======== RECORDS SHOWN ========

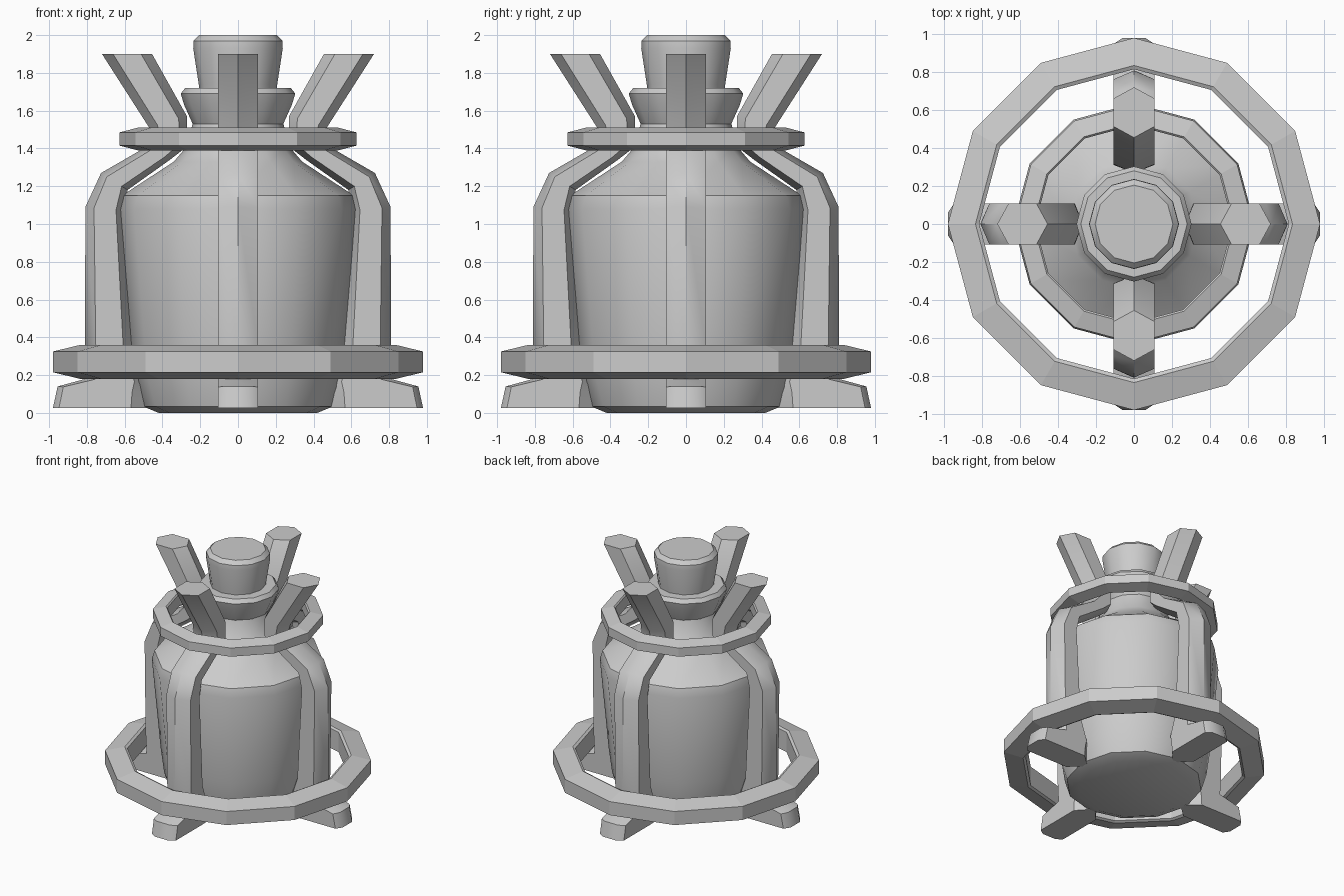
import bpy, bmesh
from math import sin, cos, pi, radians

if "Cube" in bpy.data.objects:
    bpy.data.objects.remove(bpy.data.objects["Cube"])

SIDES = 12


def finish(name, bm, smooth_angle=None):
    bmesh.ops.recalc_face_normals(bm, faces=bm.faces)
    mesh = bpy.data.meshes.new(name)
    bm.to_mesh(mesh)
    bm.free()
    obj = bpy.data.objects.new(name, mesh)
    bpy.context.collection.objects.link(obj)
    if smooth_angle:
        bpy.ops.object.select_all(action='DESELECT')
        obj.select_set(True)
        bpy.context.view_layer.objects.active = obj
        bpy.ops.object.shade_smooth_by_angle(angle=radians(smooth_angle))
    return obj


def bridge(bm, loops, closed=False):
    pairs = list(zip(loops, loops[1:]))
    if closed:
        pairs.append((loops[-1], loops[0]))
    else:
        bm.faces.new(loops[0])
        bm.faces.new(loops[-1])
    for a, b in pairs:
        n = len(a)
        for i in range(n):
            j = (i + 1) % n
            bm.faces.new((a[i], a[j], b[j], b[i]))


def lathe(name, profile, closed=False, smooth_angle=None):
    bm = bmesh.new()
    loops = [[bm.verts.new((r * cos(2 * pi * i / SIDES), r * sin(2 * pi * i / SIDES), z))
              for i in range(SIDES)] for r, z in profile]
    bridge(bm, loops, closed)
    return finish(name, bm, smooth_angle)


def arm(name, sections, turn):
    """Six-sided tube; each section gives inner and outer ridge and corner inset."""
    bm = bmesh.new()
    loops = []
    for r0, z0, r1, z1, inset, w_out in sections:
        pts = [(0, 0), (0.22, 0.107), (1 - inset, 0.107), (1, w_out),
               (1, -w_out), (1 - inset, -0.107), (0.22, -0.107)]
        loop = []
        for t, y in pts:
            x, z = r0 + (r1 - r0) * t, z0 + (z1 - z0) * t
            loop.append(bm.verts.new((x * cos(turn) - y * sin(turn),
                                      x * sin(turn) + y * cos(turn), z)))
        loops.append(loop)
    bridge(bm, loops)
    bmesh.ops.remove_doubles(bm, verts=bm.verts, dist=0.0005)
    return finish(name, bm, 35)


# Bottle body with shoulder and neck
lathe("bottle_body", [(0.42, 0), (0.505, 0.035), (0.545, 0.17), (0.57, 0.36),
                      (0.635, 1.08), (0.615, 1.15), (0.34, 1.33), (0.28, 1.40),
                      (0.24, 1.53), (0.285, 1.63), (0.303, 1.69), (0.28, 1.72),
                      (0.2, 1.72)], smooth_angle=31)

# Stopper
lathe("stopper", [(0.205, 1.70), (0.208, 1.74), (0.237, 1.93), (0.235, 1.97),
                  (0.205, 2.0)], smooth_angle=31)

# Hoops around the base and the neck
lathe("base_hoop", [(0.98, 0.215), (0.98, 0.325), (0.835, 0.36), (0.815, 0.35),
                    (0.815, 0.19), (0.835, 0.18)], closed=True)
lathe("neck_hoop", [(0.627, 1.415), (0.627, 1.485), (0.53, 1.51), (0.52, 1.50),
                    (0.52, 1.40), (0.53, 1.39)], closed=True)

# Four cage arms: foot, upright, bend over the shoulder, splayed tip
sections = [
    (0.45, 0.025, 0.98, 0.025, 0.06, 0.06),
    (0.45, 0.10, 0.955, 0.14, 0.06, 0.06),
    (0.48, 0.16, 0.79, 0.185, 0.15, 0.03),
    (0.55, 0.34, 0.81, 0.34, 0.22, 0),
    (0.60, 1.07, 0.808, 1.09, 0.22, 0),
    (0.585, 1.18, 0.725, 1.27, 0.22, 0),
    (0.36, 1.34, 0.50, 1.40, 0.22, 0),
    (0.27, 1.41, 0.455, 1.46, 0.22, 0),
    (0.27, 1.57, 0.47, 1.51, 0.22, 0),
    (0.455, 1.90, 0.72, 1.90, 0.22, 0),
]
for k, side in enumerate(("right", "back", "left", "front")):
    arm(f"{side}_arm", sections, k * pi / 2)
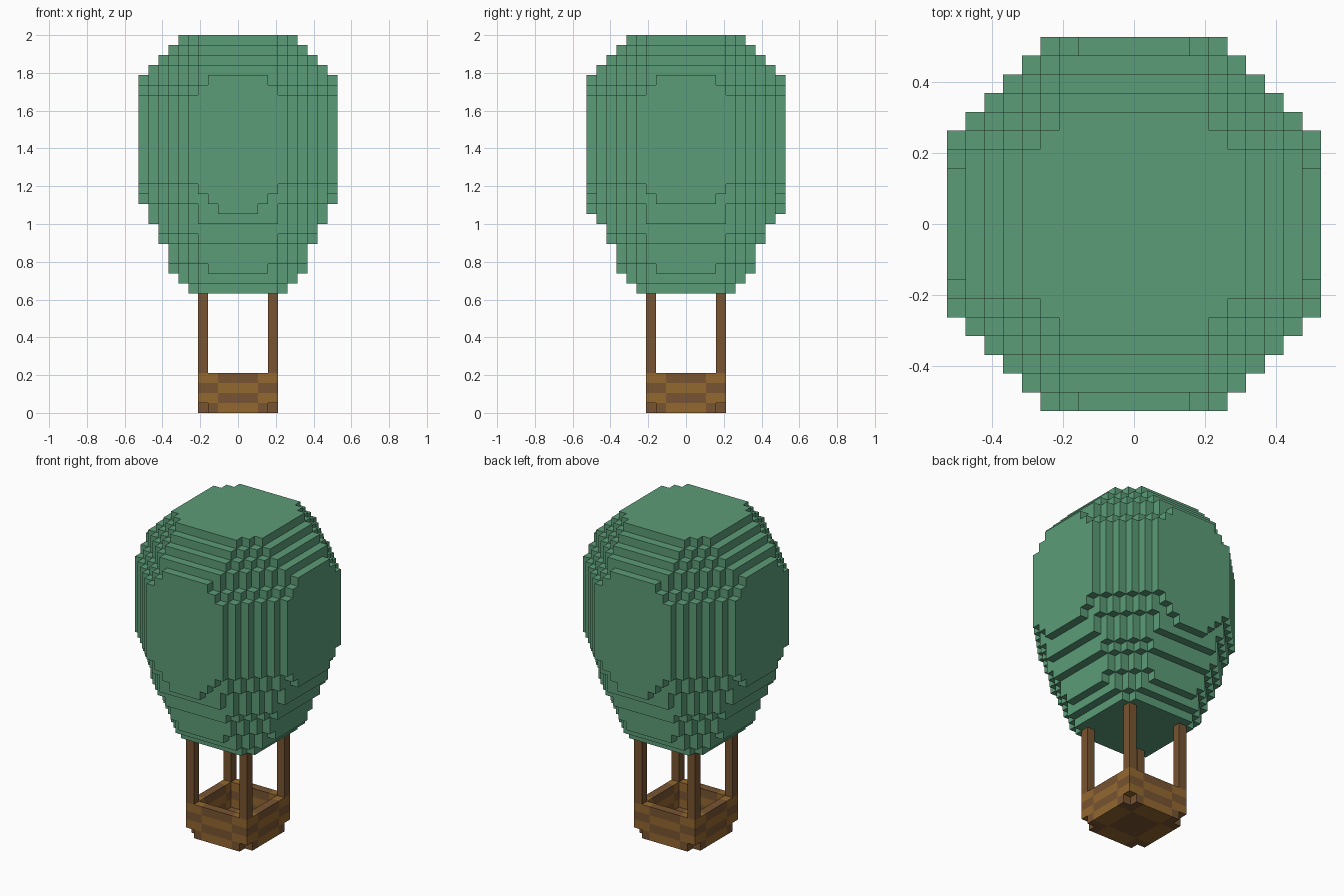
import bpy, bmesh
from mathutils import Vector

if "Cube" in bpy.data.objects:
    bpy.data.objects.remove(bpy.data.objects["Cube"])

V = 2 / 38  # size of one block


def material(name, rgb):
    m = bpy.data.materials.new(name)
    m.use_nodes = True
    col = (*rgb, 1)
    m.diffuse_color = col
    bsdf = next(n for n in m.node_tree.nodes if n.type == 'BSDF_PRINCIPLED')
    bsdf.inputs["Base Color"].default_value = col
    return m


GREEN = material("balloon green", (0.107, 0.332, 0.188))
LIGHT = material("light wicker", (0.296, 0.138, 0.030))
DARK = material("dark wood", (0.188, 0.089, 0.032))


def ring(c):
    """Block index counted outward from the centre plane."""
    return c if c >= 0 else -c - 1


def block_object(name, cells, mats):
    """Outer skin of a set of blocks; cells maps (x, y, z) to a material slot."""
    bm = bmesh.new()
    verts = {}

    def vert(p):
        if p not in verts:
            verts[p] = bm.verts.new(Vector(p) * V)
        return verts[p]

    for cell, slot in cells.items():
        for axis in range(3):
            u, w = (axis + 1) % 3, (axis + 2) % 3
            for side in (0, 1):
                near = list(cell)
                near[axis] += 2 * side - 1
                if tuple(near) in cells:
                    continue
                loop = []
                for du, dw in ((0, 0), (1, 0), (1, 1), (0, 1)):
                    p = list(cell)
                    p[axis] += side
                    p[u] += du
                    p[w] += dw
                    loop.append(vert(tuple(p)))
                face = bm.faces.new(loop if side else loop[::-1])
                face.material_index = slot
    # Merge flat areas of one colour
    bmesh.ops.dissolve_limit(bm, angle_limit=0.01, verts=bm.verts[:],
                             edges=bm.edges[:], delimit={'MATERIAL'})
    me = bpy.data.meshes.new(name)
    bm.to_mesh(me)
    bm.free()
    for m in mats:
        me.materials.append(m)
    ob = bpy.data.objects.new(name, me)
    bpy.context.collection.objects.link(ob)
    return ob


# Balloon layers: first layer, last layer, half width, corner cut (ring sum limit)
LAYERS = [(12, 12, 5, 7), (13, 13, 6, 8), (14, 14, 7, 8), (15, 16, 7, 9),
          (17, 17, 8, 10), (18, 18, 8, 11), (19, 20, 9, 11), (21, 22, 10, 12),
          (23, 31, 10, 13), (32, 32, 10, 12), (33, 33, 10, 11), (34, 34, 9, 11),
          (35, 35, 8, 10), (36, 36, 7, 9), (37, 37, 6, 8)]
balloon = {}
for first, last, half, cut in LAYERS:
    for z in range(first, last + 1):
        for x in range(-half, half):
            for y in range(-half, half):
                i, j = ring(x), ring(y)
                # the lowest wide layer is narrower on its outer faces
                trim = z == 21 and max(i, j) == 9 and min(i, j) > 2
                if i + j <= cut and not trim:
                    balloon[x, y, z] = 0
# Lower lip on the front and back faces
for x in range(-2, 2):
    for y in (-10, 9):
        balloon[x, y, 20] = 0
block_object("balloon_envelope", balloon, [GREEN])

# Woven basket: floor without its corners, then three layers of wall
basket = {}
for z in range(4):
    for x in range(-4, 4):
        for y in range(-4, 4):
            i, j = ring(x), ring(y)
            if (z == 0 and i + j < 6) or (z > 0 and max(i, j) == 3):
                patch = (i >= 2) == (j >= 2)
                basket[x, y, z] = int(patch == (z % 2 == 0))
block_object("basket", basket, [LIGHT, DARK])

# Corner posts between basket and balloon
for x, sx in ((-4, "right"), (3, "left")):
    for y, sy in ((-4, "front"), (3, "back")):
        block_object(f"post_{sy}_{sx}", {(x, y, z): 0 for z in range(4, 12)}, [DARK])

========

**WORK INSTRUCTION**
A faithful copy of every entry is needed, omitting each image.

**TASK RESPONSE**
import bpy, bmesh
from math import sin, cos, pi, radians

if "Cube" in bpy.data.objects:
    bpy.data.objects.remove(bpy.data.objects["Cube"])

SIDES = 12


def finish(name, bm, smooth_angle=None):
    bmesh.ops.recalc_face_normals(bm, faces=bm.faces)
    mesh = bpy.data.meshes.new(name)
    bm.to_mesh(mesh)
    bm.free()
    obj = bpy.data.objects.new(name, mesh)
    bpy.context.collection.objects.link(obj)
    if smooth_angle:
        bpy.ops.object.select_all(action='DESELECT')
        obj.select_set(True)
        bpy.context.view_layer.objects.active = obj
        bpy.ops.object.shade_smooth_by_angle(angle=radians(smooth_angle))
    return obj


def bridge(bm, loops, closed=False):
    pairs = list(zip(loops, loops[1:]))
    if closed:
        pairs.append((loops[-1], loops[0]))
    else:
        bm.faces.new(loops[0])
        bm.faces.new(loops[-1])
    for a, b in pairs:
        n = len(a)
        for i in range(n):
            j = (i + 1) % n
            bm.faces.new((a[i], a[j], b[j], b[i]))


def lathe(name, profile, closed=False, smooth_angle=None):
    bm = bmesh.new()
    loops = [[bm.verts.new((r * cos(2 * pi * i / SIDES), r * sin(2 * pi * i / SIDES), z))
              for i in range(SIDES)] for r, z in profile]
    bridge(bm, loops, closed)
    return finish(name, bm, smooth_angle)


def arm(name, sections, turn):
    """Six-sided tube; each section gives inner and outer ridge and corner inset."""
    bm = bmesh.new()
    loops = []
    for r0, z0, r1, z1, inset, w_out in sections:
        pts = [(0, 0), (0.22, 0.107), (1 - inset, 0.107), (1, w_out),
               (1, -w_out), (1 - inset, -0.107), (0.22, -0.107)]
        loop = []
        for t, y in pts:
            x, z = r0 + (r1 - r0) * t, z0 + (z1 - z0) * t
            loop.append(bm.verts.new((x * cos(turn) - y * sin(turn),
                                      x * sin(turn) + y * cos(turn), z)))
        loops.append(loop)
    bridge(bm, loops)
    bmesh.ops.remove_doubles(bm, verts=bm.verts, dist=0.0005)
    return finish(name, bm, 35)


# Bottle body with shoulder and neck
lathe("bottle_body", [(0.42, 0), (0.505, 0.035), (0.545, 0.17), (0.57, 0.36),
                      (0.635, 1.08), (0.615, 1.15), (0.34, 1.33), (0.28, 1.40),
                      (0.24, 1.53), (0.285, 1.63), (0.303, 1.69), (0.28, 1.72),
                      (0.2, 1.72)], smooth_angle=31)

# Stopper
lathe("stopper", [(0.205, 1.70), (0.208, 1.74), (0.237, 1.93), (0.235, 1.97),
                  (0.205, 2.0)], smooth_angle=31)

# Hoops around the base and the neck
lathe("base_hoop", [(0.98, 0.215), (0.98, 0.325), (0.835, 0.36), (0.815, 0.35),
                    (0.815, 0.19), (0.835, 0.18)], closed=True)
lathe("neck_hoop", [(0.627, 1.415), (0.627, 1.485), (0.53, 1.51), (0.52, 1.50),
                    (0.52, 1.40), (0.53, 1.39)], closed=True)

# Four cage arms: foot, upright, bend over the shoulder, splayed tip
sections = [
    (0.45, 0.025, 0.98, 0.025, 0.06, 0.06),
    (0.45, 0.10, 0.955, 0.14, 0.06, 0.06),
    (0.48, 0.16, 0.79, 0.185, 0.15, 0.03),
    (0.55, 0.34, 0.81, 0.34, 0.22, 0),
    (0.60, 1.07, 0.808, 1.09, 0.22, 0),
    (0.585, 1.18, 0.725, 1.27, 0.22, 0),
    (0.36, 1.34, 0.50, 1.40, 0.22, 0),
    (0.27, 1.41, 0.455, 1.46, 0.22, 0),
    (0.27, 1.57, 0.47, 1.51, 0.22, 0),
    (0.455, 1.90, 0.72, 1.90, 0.22, 0),
]
for k, side in enumerate(("right", "back", "left", "front")):
    arm(f"{side}_arm", sections, k * pi / 2)
import bpy, bmesh
from mathutils import Vector

if "Cube" in bpy.data.objects:
    bpy.data.objects.remove(bpy.data.objects["Cube"])

V = 2 / 38  # size of one block


def material(name, rgb):
    m = bpy.data.materials.new(name)
    m.use_nodes = True
    col = (*rgb, 1)
    m.diffuse_color = col
    bsdf = next(n for n in m.node_tree.nodes if n.type == 'BSDF_PRINCIPLED')
    bsdf.inputs["Base Color"].default_value = col
    return m


GREEN = material("balloon green", (0.107, 0.332, 0.188))
LIGHT = material("light wicker", (0.296, 0.138, 0.030))
DARK = material("dark wood", (0.188, 0.089, 0.032))


def ring(c):
    """Block index counted outward from the centre plane."""
    return c if c >= 0 else -c - 1


def block_object(name, cells, mats):
    """Outer skin of a set of blocks; cells maps (x, y, z) to a material slot."""
    bm = bmesh.new()
    verts = {}

    def vert(p):
        if p not in verts:
            verts[p] = bm.verts.new(Vector(p) * V)
        return verts[p]

    for cell, slot in cells.items():
        for axis in range(3):
            u, w = (axis + 1) % 3, (axis + 2) % 3
            for side in (0, 1):
                near = list(cell)
                near[axis] += 2 * side - 1
                if tuple(near) in cells:
                    continue
                loop = []
                for du, dw in ((0, 0), (1, 0), (1, 1), (0, 1)):
                    p = list(cell)
                    p[axis] += side
                    p[u] += du
                    p[w] += dw
                    loop.append(vert(tuple(p)))
                face = bm.faces.new(loop if side else loop[::-1])
                face.material_index = slot
    # Merge flat areas of one colour
    bmesh.ops.dissolve_limit(bm, angle_limit=0.01, verts=bm.verts[:],
                             edges=bm.edges[:], delimit={'MATERIAL'})
    me = bpy.data.meshes.new(name)
    bm.to_mesh(me)
    bm.free()
    for m in mats:
        me.materials.append(m)
    ob = bpy.data.objects.new(name, me)
    bpy.context.collection.objects.link(ob)
    return ob


# Balloon layers: first layer, last layer, half width, corner cut (ring sum limit)
LAYERS = [(12, 12, 5, 7), (13, 13, 6, 8), (14, 14, 7, 8), (15, 16, 7, 9),
          (17, 17, 8, 10), (18, 18, 8, 11), (19, 20, 9, 11), (21, 22, 10, 12),
          (23, 31, 10, 13), (32, 32, 10, 12), (33, 33, 10, 11), (34, 34, 9, 11),
          (35, 35, 8, 10), (36, 36, 7, 9), (37, 37, 6, 8)]
balloon = {}
for first, last, half, cut in LAYERS:
    for z in range(first, last + 1):
        for x in range(-half, half):
            for y in range(-half, half):
                i, j = ring(x), ring(y)
                # the lowest wide layer is narrower on its outer faces
                trim = z == 21 and max(i, j) == 9 and min(i, j) > 2
                if i + j <= cut and not trim:
                    balloon[x, y, z] = 0
# Lower lip on the front and back faces
for x in range(-2, 2):
    for y in (-10, 9):
        balloon[x, y, 20] = 0
block_object("balloon_envelope", balloon, [GREEN])

# Woven basket: floor without its corners, then three layers of wall
basket = {}
for z in range(4):
    for x in range(-4, 4):
        for y in range(-4, 4):
            i, j = ring(x), ring(y)
            if (z == 0 and i + j < 6) or (z > 0 and max(i, j) == 3):
                patch = (i >= 2) == (j >= 2)
                basket[x, y, z] = int(patch == (z % 2 == 0))
block_object("basket", basket, [LIGHT, DARK])

# Corner posts between basket and balloon
for x, sx in ((-4, "right"), (3, "left")):
    for y, sy in ((-4, "front"), (3, "back")):
        block_object(f"post_{sy}_{sx}", {(x, y, z): 0 for z in range(4, 12)}, [DARK])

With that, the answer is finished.